§ Task requirements
Keep only the lines that hold the string "return", filtering out the rest of the entries below.

(Exercise data)

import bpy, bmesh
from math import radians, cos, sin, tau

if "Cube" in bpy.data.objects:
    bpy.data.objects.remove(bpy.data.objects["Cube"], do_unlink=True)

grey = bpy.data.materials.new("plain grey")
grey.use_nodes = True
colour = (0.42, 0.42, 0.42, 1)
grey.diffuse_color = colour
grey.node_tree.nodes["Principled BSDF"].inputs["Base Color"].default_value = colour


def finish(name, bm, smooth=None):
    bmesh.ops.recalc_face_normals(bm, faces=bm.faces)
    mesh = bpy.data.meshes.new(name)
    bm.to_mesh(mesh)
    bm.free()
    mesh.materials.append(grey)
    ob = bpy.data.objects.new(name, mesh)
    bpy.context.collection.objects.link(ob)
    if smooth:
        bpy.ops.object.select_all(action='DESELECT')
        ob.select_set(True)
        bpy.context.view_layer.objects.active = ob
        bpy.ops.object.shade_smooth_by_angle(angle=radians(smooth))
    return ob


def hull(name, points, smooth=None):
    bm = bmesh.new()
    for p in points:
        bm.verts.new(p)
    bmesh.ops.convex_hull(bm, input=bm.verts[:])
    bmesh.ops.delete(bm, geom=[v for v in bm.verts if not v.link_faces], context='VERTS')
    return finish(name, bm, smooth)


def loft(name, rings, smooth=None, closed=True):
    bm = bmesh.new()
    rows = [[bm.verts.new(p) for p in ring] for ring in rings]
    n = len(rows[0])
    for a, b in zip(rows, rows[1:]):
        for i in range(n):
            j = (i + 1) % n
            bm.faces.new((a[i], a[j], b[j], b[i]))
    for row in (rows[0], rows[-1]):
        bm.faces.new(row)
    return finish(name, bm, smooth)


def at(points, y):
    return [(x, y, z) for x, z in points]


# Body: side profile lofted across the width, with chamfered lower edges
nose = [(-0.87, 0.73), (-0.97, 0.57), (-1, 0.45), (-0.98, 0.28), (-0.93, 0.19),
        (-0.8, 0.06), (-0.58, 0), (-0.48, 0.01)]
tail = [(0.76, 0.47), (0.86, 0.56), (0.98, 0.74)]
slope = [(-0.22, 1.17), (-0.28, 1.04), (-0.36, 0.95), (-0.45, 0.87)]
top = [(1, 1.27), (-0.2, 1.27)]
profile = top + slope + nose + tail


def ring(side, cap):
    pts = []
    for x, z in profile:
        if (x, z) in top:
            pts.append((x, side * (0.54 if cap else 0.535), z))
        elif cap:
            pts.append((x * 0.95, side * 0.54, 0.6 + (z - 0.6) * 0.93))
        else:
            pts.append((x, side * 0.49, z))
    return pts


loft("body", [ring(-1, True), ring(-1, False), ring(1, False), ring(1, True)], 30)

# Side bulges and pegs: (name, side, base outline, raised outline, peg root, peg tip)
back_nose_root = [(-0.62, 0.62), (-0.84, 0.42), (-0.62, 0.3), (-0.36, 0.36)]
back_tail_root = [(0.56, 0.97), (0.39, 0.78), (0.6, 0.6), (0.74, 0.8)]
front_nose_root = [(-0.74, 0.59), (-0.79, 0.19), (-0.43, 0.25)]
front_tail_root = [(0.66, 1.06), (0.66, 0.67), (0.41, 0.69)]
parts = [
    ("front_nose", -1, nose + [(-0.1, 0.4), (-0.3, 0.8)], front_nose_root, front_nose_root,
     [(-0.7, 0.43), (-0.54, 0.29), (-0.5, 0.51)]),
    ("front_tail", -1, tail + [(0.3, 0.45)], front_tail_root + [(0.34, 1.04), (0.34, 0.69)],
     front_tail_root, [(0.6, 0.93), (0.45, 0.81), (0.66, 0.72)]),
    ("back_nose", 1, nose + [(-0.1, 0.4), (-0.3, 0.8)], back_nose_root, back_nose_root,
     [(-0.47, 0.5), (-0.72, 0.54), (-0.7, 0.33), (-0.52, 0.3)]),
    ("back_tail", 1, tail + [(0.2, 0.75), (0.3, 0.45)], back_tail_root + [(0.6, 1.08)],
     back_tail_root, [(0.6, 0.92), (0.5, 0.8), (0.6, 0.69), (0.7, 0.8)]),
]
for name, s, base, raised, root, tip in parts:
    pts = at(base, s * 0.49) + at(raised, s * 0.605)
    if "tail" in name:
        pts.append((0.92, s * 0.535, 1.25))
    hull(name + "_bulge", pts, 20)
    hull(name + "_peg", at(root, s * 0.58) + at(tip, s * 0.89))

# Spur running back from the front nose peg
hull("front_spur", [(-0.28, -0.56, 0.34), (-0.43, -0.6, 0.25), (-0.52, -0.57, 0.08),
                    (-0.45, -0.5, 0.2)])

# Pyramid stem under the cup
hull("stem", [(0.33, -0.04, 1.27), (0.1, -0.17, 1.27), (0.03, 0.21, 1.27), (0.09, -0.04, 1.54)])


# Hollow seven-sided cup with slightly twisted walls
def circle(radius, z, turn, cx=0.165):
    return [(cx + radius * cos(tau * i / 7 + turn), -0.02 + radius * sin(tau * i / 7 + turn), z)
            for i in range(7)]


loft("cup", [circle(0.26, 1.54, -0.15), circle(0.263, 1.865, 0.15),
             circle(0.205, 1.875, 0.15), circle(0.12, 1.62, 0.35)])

(End Exercise data)

§ Written solution
    return ob
    return finish(name, bm, smooth)
    return finish(name, bm, smooth)
    return [(x, y, z) for x, z in points]
    return pts
    return [(cx + radius * cos(tau * i / 7 + turn), -0.02 + radius * sin(tau * i / 7 + turn), z)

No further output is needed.